Taspo originally began their campaign to get people to sign up by providing application packets at vending machines. These required applicants to submit copies of identification, fill out a form, and provide pictures in specific sizes before mailing it all in. When this didn’t work, they began to set up stalls in conventions and train stations (like this one) to get folks signed up without having to pay for a picture.
Clearly, this hasn’t worked either, as a Taspo service center has even opened up in Yoyogi to provide instant ID checks and card creation within 30 minutes.
Out of 27 million smokers in Japan, only 33.7% have signed up for the card, a significant amount if you consider that the rest have nearly no chance to use vending machines at all. In fact, convenience store sales have jumped to record highs in the last year thanks to the “Taspo Boom” in the midst of recession.

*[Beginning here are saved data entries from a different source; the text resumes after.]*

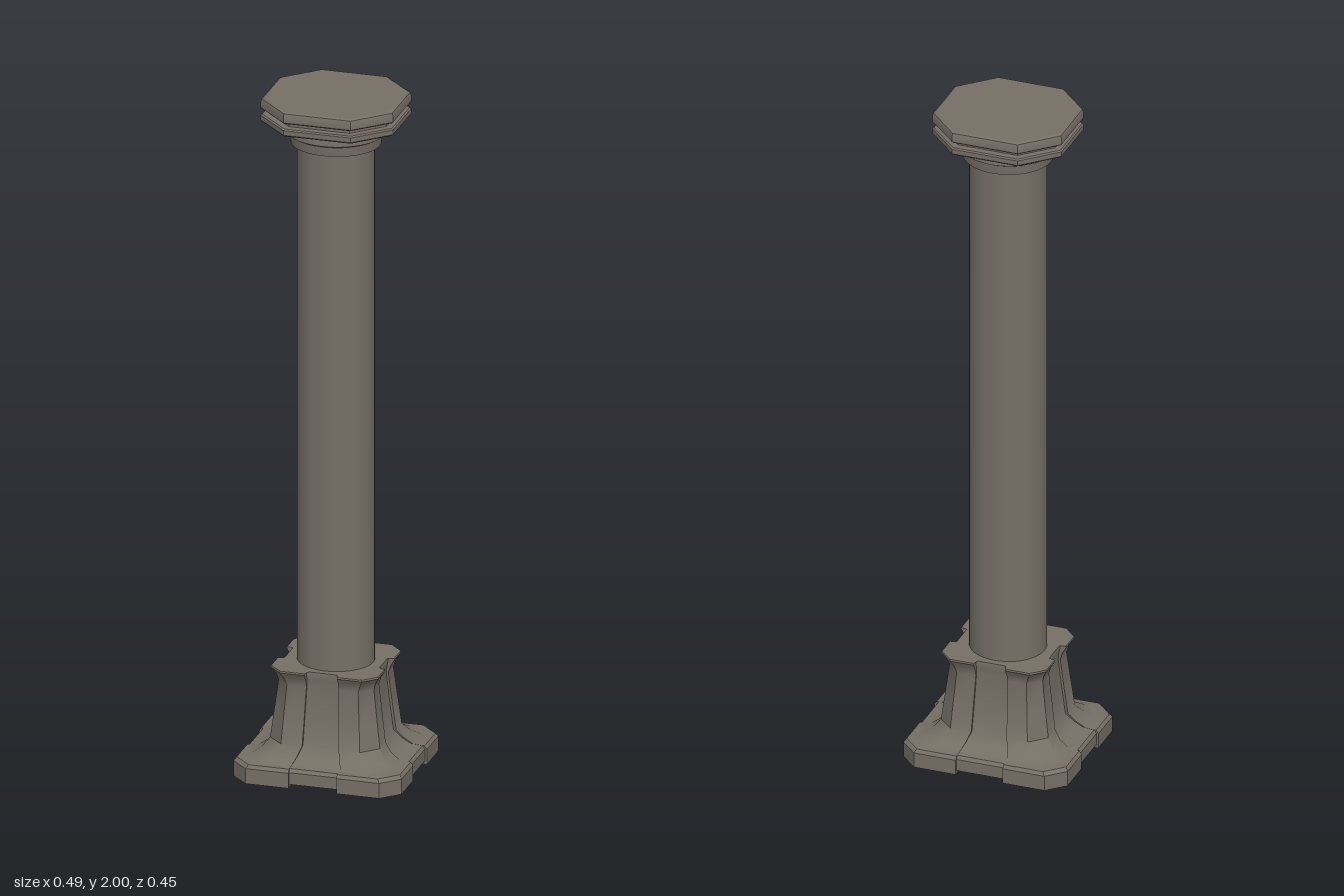
import * as THREE from 'three';
import { toCreasedNormals } from 'three/addons/utils/BufferGeometryUtils.js';

const stone = new THREE.MeshStandardMaterial({ color: 0x766f66 });
stone.name = 'warm grey stone';

// Chamfered rectangle, optionally with a shallow notch in the middle of each side
function ring({ hx, hz, c, nx = 0, nz = 0, r = 0 }) {
  const q = r > 0
    ? [[hx - r, nz], [hx, nz], [hx, hz - c], [hx - c, hz], [nx, hz], [nx, hz - r]]
    : [[hx, hz - c], [hx - c, hz]];
  const flip = (sx, sz) => q.map(([x, z]) => [x * sx, z * sz]);
  return [...q, ...flip(-1, 1).reverse(), ...flip(-1, -1), ...flip(1, -1).reverse()];
}

// Skin a stack of rings and close both ends
function loft(levels, crease = 0.5) {
  const pos = [], index = [];
  const rings = levels.map(ring), n = rings[0].length;
  rings.forEach((pts, l) => pts.forEach(([x, z]) => pos.push(x, levels[l].y, z)));
  for (let l = 0; l < rings.length - 1; l++) {
    for (let i = 0; i < n; i++) {
      const a = l * n + i, b = l * n + (i + 1) % n;
      index.push(a, a + n, b, a + n, b + n, b);
    }
  }
  const last = rings.length - 1, bottom = pos.length / 3, top = bottom + 1;
  pos.push(0, levels[0].y, 0, 0, levels[last].y, 0);
  for (let i = 0; i < n; i++) {
    const j = (i + 1) % n;
    index.push(bottom, i, j, top, last * n + j, last * n + i);
  }
  const g = new THREE.BufferGeometry();
  g.setAttribute('position', new THREE.Float32BufferAttribute(pos, 3));
  g.setIndex(index);
  return toCreasedNormals(g, crease);
}

export function createModel() {
  const model = new THREE.Group();
  model.name = 'column';
  const add = (name, geometry, y = 0) => {
    const mesh = new THREE.Mesh(geometry, stone);
    mesh.name = name;
    mesh.position.y = y;
    model.add(mesh);
    return mesh;
  };

  // Plinth and flared pedestal: y, half width, half depth, chamfer, notch half widths, notch depth
  const pedestal = [
    [0.01, 0.245, 0.225, 0.05, 0.07, 0.065, 0.006],
    [0.045, 0.245, 0.225, 0.05, 0.07, 0.065, 0.006],
    [0.055, 0.238, 0.218, 0.05, 0.07, 0.065, 0.006],
    [0.058, 0.205, 0.19, 0.045, 0.07, 0.064, 0.006],
    [0.075, 0.18, 0.168, 0.045, 0.062, 0.06, 0.008],
    [0.1, 0.16, 0.149, 0.045, 0.053, 0.05, 0.008],
    [0.18, 0.15, 0.139, 0.04, 0.05, 0.046, 0.007],
    [0.27, 0.139, 0.128, 0.035, 0.047, 0.044, 0.006],
    [0.29, 0.145, 0.133, 0.035, 0.047, 0.044, 0.01],
    [0.31, 0.157, 0.145, 0.037, 0.047, 0.044, 0.018],
    [0.315, 0.156, 0.144, 0.037, 0.047, 0.044, 0.018],
  ].map(([y, hx, hz, c, nx, nz, r]) => ({ y, hx, hz, c, nx, nz, r }));
  add('pedestal', loft(pedestal, 0.6));

  // Four shallow corner feet, leaving a cross-shaped channel underneath
  const foot = new THREE.Shape([[0.07, 0.065], [0.245, 0.065], [0.245, 0.175], [0.195, 0.225], [0.07, 0.225]]
    .map(([x, z]) => new THREE.Vector2(x, z)));
  for (const sx of [1, -1]) {
    for (const sz of [1, -1]) {
      const shape = new THREE.Shape(foot.getPoints().map(p => new THREE.Vector2(p.x * sx, -p.y * sz)));
      const g = new THREE.ExtrudeGeometry(shape, { depth: 0.012, bevelEnabled: false });
      add('cornerFoot', g.rotateX(-Math.PI / 2));
    }
  }

  // Round shaft, a touch shallower than wide
  const shaft = add('shaft', new THREE.CylinderGeometry(0.109, 0.109, 1.58, 48, 1, true), 1.09);
  shaft.scale.z = 0.97;

  // Moulded collar below the capital
  const profile = [[0.105, 1.86], [0.128, 1.86], [0.131, 1.888], [0.14, 1.893], [0.14, 1.9],
    [0.134, 1.918], [0.132, 1.928]].map(([r, y]) => new THREE.Vector2(r, y));
  const collar = add('collar', toCreasedNormals(new THREE.LatheGeometry(profile, 48), 0.5));
  collar.scale.z = 0.95;

  // Octagonal capital: two bevelled slabs with a groove between them
  const capital = [
    [1.922, 0.025], [1.929, 0.003], [1.933, 0], [1.947, 0], [1.951, 0.004], [1.952, 0.022],
    [1.965, 0.022], [1.966, 0.004], [1.97, 0], [1.988, 0], [1.996, 0.003], [2.0, 0.01],
  ].map(([y, inset]) => ({ y, hx: 0.193 - inset, hz: 0.181 - inset, c: 0.095 - inset * 0.586 }));
  add('capital', loft(capital));

  return model;
}
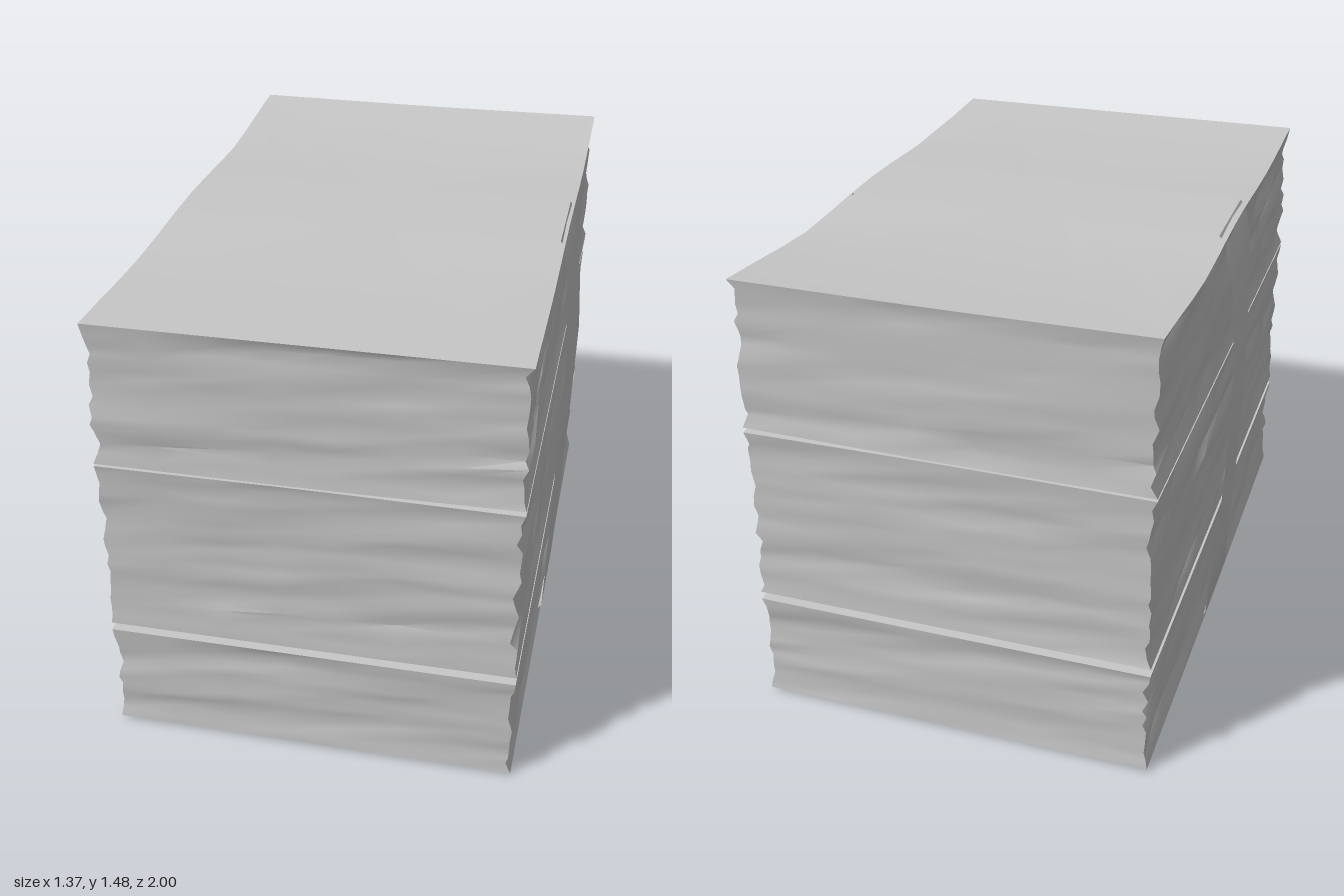
import * as THREE from 'three';
import { toCreasedNormals } from 'three/addons/utils/BufferGeometryUtils.js';

const HALF_X = 0.64, HALF_Z = 1;

// seeded random numbers
function seeded(seed) {
  let s = seed;
  return () => {
    s = (s * 16807) % 2147483647;
    return s / 2147483647;
  };
}

// gentle warp of the bottom and top sheets of the whole pile
const topWarp = (x, z) =>
  1.443 + 0.008 * Math.cos(z * 6) + (z < -0.5 ? 0.05 * (-0.5 - z) : 0) + 0.006 * Math.abs(x) * Math.max(0, -z);
const bottomWarp = (x, z) => 0.002 + 0.011 * Math.abs(z);

// unit outline of a sheet, counter-clockwise seen from above
function outline(nx = 7, nz = 12) {
  const pts = [];
  const side = (n, x0, z0, x1, z1) => {
    for (let i = 0; i < n; i++) {
      const t = i / n;
      pts.push([x0 + (x1 - x0) * t, z0 + (z1 - z0) * t]);
    }
  };
  side(nx, -1, 1, 1, 1);
  side(nz, 1, 1, 1, -1);
  side(nx, 1, -1, -1, -1);
  side(nz, -1, -1, -1, 1);
  return pts;
}

// one bundle: ragged sheet rims stacked as a closed loft
function bundleGeometry(bottom, top, layers, seed) {
  const rand = seeded(seed);
  const rim = outline();
  const n = rim.length;
  const pos = [], idx = [];
  const ring = (scale, t, ragged) => {
    const base = ragged ? rand() * 0.009 : 0;
    for (const [u, v] of rim) {
      const insetX = ragged ? base + rand() * rand() * 0.026 : 0;
      const insetZ = ragged ? base * 0.4 + rand() * rand() * 0.014 : 0;
      const x = u * (HALF_X - insetX) * scale;
      const z = v * (HALF_Z - insetZ) * scale;
      const wobble = ragged ? (rand() - 0.5) * 0.55 / layers : 0;
      pos.push(x, THREE.MathUtils.lerp(bottom(x, z), top(x, z), t + wobble), z);
    }
  };

  // lower face rings, ragged side rings, upper face rings
  const scales = [0.3, 0.65];
  scales.forEach((s) => ring(s, 0, false));
  for (let j = 0; j <= layers; j++) ring(1, j / layers, j > 0 && j < layers);
  [...scales].reverse().forEach((s) => ring(s, 1, false));
  const rings = pos.length / 3 / n;
  for (let r = 0; r < rings - 1; r++) {
    for (let i = 0; i < n; i++) {
      const a = r * n + i, b = r * n + (i + 1) % n;
      idx.push(a, b, b + n, a, b + n, a + n);
    }
  }
  // centres of both faces
  const c = pos.length / 3;
  pos.push(0, bottom(0, 0), 0, 0, top(0, 0), 0);
  const last = (rings - 1) * n;
  for (let i = 0; i < n; i++) {
    const k = (i + 1) % n;
    idx.push(c, k, i, c + 1, last + i, last + k);
  }
  const g = new THREE.BufferGeometry();
  g.setAttribute('position', new THREE.Float32BufferAttribute(pos, 3));
  g.setIndex(idx);
  return toCreasedNormals(g, 0.7);
}

// wrapping band: closed path swept across its width, bulging at the sides
function bandGeometry() {
  const path = [
    [-0.3, 0], [0.3, 0], [0.62, 0.001], [0.645, 0.03], [0.655, 0.2], [0.664, 0.4], [0.675, 0.7],
    [0.684, 1.0], [0.675, 1.18], [0.657, 1.33], [0.64, 1.43], [0.625, 1.456], [0.3, 1.456],
    [-0.3, 1.456], [-0.615, 1.456], [-0.635, 1.43], [-0.664, 1.3], [-0.68, 1.1], [-0.688, 0.9],
    [-0.682, 0.65], [-0.67, 0.4], [-0.655, 0.2], [-0.643, 0.03], [-0.62, 0.001],
  ];
  const zs = [0.16, 0.08, -0.01, -0.1, -0.18];
  const pos = [], idx = [];
  path.forEach(([x, y], i) => {
    zs.forEach((z, k) => {
      // the front edge hugs the pile a little closer
      const slack = Math.max(0, Math.abs(x) - 0.645) * (k === 0 ? 0.45 : k === 1 ? 0.15 : 0);
      pos.push(x - Math.sign(x) * slack, y, z + 0.003 * Math.sin(i * 1.7));
    });
  });
  const w = zs.length, n = path.length;
  for (let i = 0; i < n; i++) {
    for (let k = 0; k < w - 1; k++) {
      const a = i * w + k, b = ((i + 1) % n) * w + k;
      idx.push(a, a + 1, b + 1, a, b + 1, b);
    }
  }
  const g = new THREE.BufferGeometry();
  g.setAttribute('position', new THREE.Float32BufferAttribute(pos, 3));
  g.setIndex(idx);
  return toCreasedNormals(g, 0.7);
}

// loose triangular corner lying on the top sheet
function foldGeometry(corners) {
  const g = new THREE.BufferGeometry();
  const pos = corners.flatMap(([x, z, lift]) => [x, topWarp(x, z) + lift, z]);
  g.setAttribute('position', new THREE.Float32BufferAttribute(pos, 3));
  g.computeVertexNormals();
  return g;
}

export function createModel() {
  const group = new THREE.Group();
  group.name = 'paperPile';
  const paper = new THREE.MeshStandardMaterial({ color: 0xc8c8c8, side: THREE.DoubleSide });
  paper.name = 'paper grey';
  const add = (name, geometry) => {
    const mesh = new THREE.Mesh(geometry, paper);
    mesh.name = name;
    group.add(mesh);
  };

  // three bundles with narrow gaps between them
  const flat = (y) => () => y;
  const middleTop = (x) => 0.984 - 0.006 * Math.abs(x);
  const upperBottom = (x) => 0.989 + 0.012 * Math.max(0, x);
  add('lowerBundle', bundleGeometry(bottomWarp, flat(0.37), 11, 71));
  add('middleBundle', bundleGeometry(flat(0.397), middleTop, 18, 1303));
  add('upperBundle', bundleGeometry(upperBottom, topWarp, 14, 90217));

  // paper band and loose corner
  add('band', bandGeometry());
  add('foldedCorner', foldGeometry([[0.38, 0.8, 0.008], [0.63, 0.99, 0.004], [0.635, 0.4, 0.004]]));
  return group;
}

Going by purely anecdotal evidence and personal experience, even the heaviest smokers want nothing to do with the card. For most, however, it’s not a privacy issue, but one of pride: They don’t want an official “smoking license”, complete with a picture of themselves, to buy something that is their choice. In order to protect a small minority (teenagers) the rest of society must bear the burden of Taspo.
If tobacco makers are actually interested in selling their products and not just submitting to what will surely become complete regulation, they would be embracing vending machines with facial recognition, rather than making their customers file with the authorities. Of course, facial recognition doesn’t always work, but it’s a relatively non-invasive way to solve a problem that isn’t such a big deal to begin with.
In the meantime, convenience stores should beware: Increased sales in your sector mean that you’re next on the chopping block. Expect a full-on Taspo reader integrated into cash registers in no time.